Duluth’s two municipal golf courses - Enger Park and Lester Park - will post yet another loss.
Together, the golf courses expect to finish the year $76,645 in the red. That’s on top of more than $2.2 million in debt the courses already had amassed through previous years of operation.
The Duluth City Council learned of the losses during a budget report Monday night.
No decisions have yet been made about the long-term viability of the golf operations, but both 27-hole courses are expected to be open for business again in 2019, said Jim Filby Williams, Duluth’s director of public administration.
Initially, the council was to have received a report Monday on the findings of a citizens’ advisory committee put together to assess the state of the golf courses. Those findings were to inform a larger discussion about whether the city should look at possibly downsizing or even closing the Lester Park Golf Course, which consistently has generated less revenue than its counterpart, the Enger Park Golf Course.
However, Filby Williams said the committee will need more time to complete its work. The committee has been working on the task for about one year now, but Filby Williams said he does not wish to rush the report, which now is expected to go to the City Council at a yet-to-be-determined date in January.

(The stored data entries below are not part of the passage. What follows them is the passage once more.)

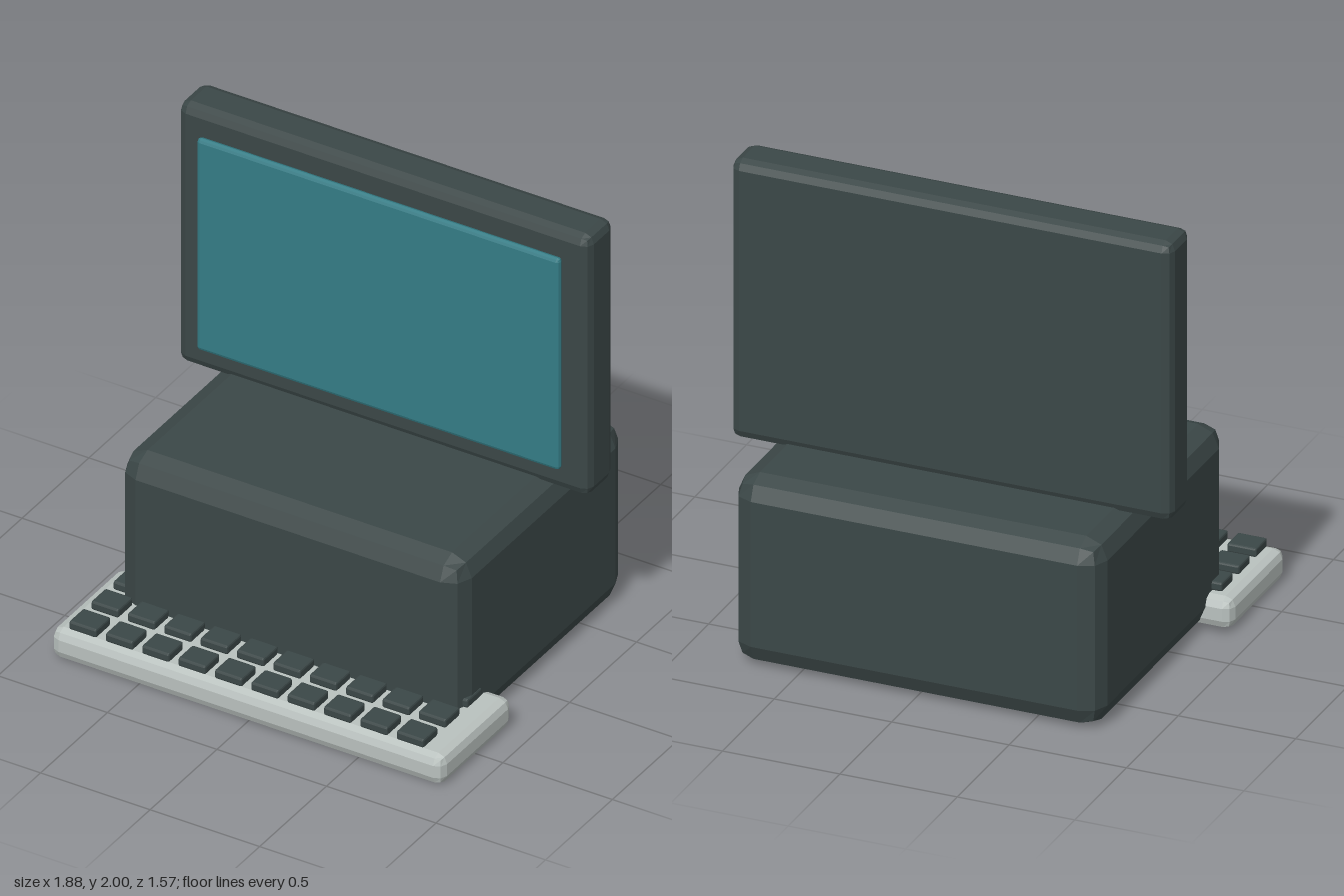
import * as THREE from 'three';
import { RoundedBoxGeometry } from 'three/addons/geometries/RoundedBoxGeometry.js';

// Faceted bevelled box given by its extents on each axis
function bevelBox(name, [x0, x1], [y0, y1], [z0, z1], bevel, material) {
  const geometry = new RoundedBoxGeometry(x1 - x0, y1 - y0, z1 - z0, 1, bevel);
  geometry.computeVertexNormals(); // non-indexed, so every facet is flat
  const mesh = new THREE.Mesh(geometry, material);
  mesh.name = name;
  mesh.position.set((x0 + x1) / 2, (y0 + y1) / 2, (z0 + z1) / 2);
  return mesh;
}

function flatMaterial(name, color) {
  const material = new THREE.MeshStandardMaterial({ color });
  material.name = name;
  return material;
}

export function createModel() {
  const dark = flatMaterial('dark slate', 0x3b4747);
  const pale = flatMaterial('pale grey', 0xb9c1be);
  const teal = flatMaterial('teal glass', 0x347c85);

  const model = new THREE.Group();
  model.name = 'desktopComputer';

  // Main case, monitor frame and the glass floating just in front of it
  model.add(
    bevelBox('case', [-0.785, 0.785], [0, 0.81], [-0.785, 0.47], 0.09, dark),
    bevelBox('monitorFrame', [-0.94, 0.94], [0.79, 2], [-0.435, -0.24], 0.04, dark),
    bevelBox('screen', [-0.828, 0.828], [0.905, 1.89], [-0.233, -0.2], 0.015, teal),
    bevelBox('keyboardBase', [-0.895, 0.895], [0, 0.135], [0.25, 0.785], 0.04, pale)
  );

  // Three rows of ten keys
  const keys = new THREE.Group();
  keys.name = 'keys';
  for (let row = 0; row < 3; row++) {
    for (let col = 0; col < 10; col++) {
      const x = -0.766 + col * 0.166;
      const z = 0.366 + row * 0.165;
      keys.add(bevelBox('key', [x - 0.0625, x + 0.0625], [0.135, 0.174], [z - 0.055, z + 0.055], 0.008, dark));
    }
  }
  model.add(keys);
  return model;
}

While Duluth’s municipal golf courses continue to lose money in 2018, those losses were more modest this year
Bill Rehanek, senior vice president of operations for Billy Casper Golf, said that since his firm had taken over management of the courses in 2015, this year was “so far our best year financially.”
“I didn’t say it was a great year, but so far since the inception of the contract, we have enjoyed the best bottom-line result for Duluth golf in those four years,” he said.
Last year, the courses lost a combined $105,627. This year’s losses were 27 percent lower.
To help shore up the city’s golf finances next year, Billy Casper proposes to boost the price of a season pass by $50 and to bump up green fees by $1.
Even with those increases, Billy Casper forecasts another $77,000 loss in 2019.
Next year will be Billy Casper’s fifth and final year in a five-year service agreement. Filby Williams said the city will put out requests for proposals for continued management services in 2020, and Rehanek indicated the firm would like to continue its relationship with Duluth, if the city so chooses.
Fiby Williams gave the firm high marks for its work in Duluth, saying: “Billy Casper Golf has done an excellent job for us, improving our financial results, customer service and course conditions, to the extent that our deteriorated facilities permit.”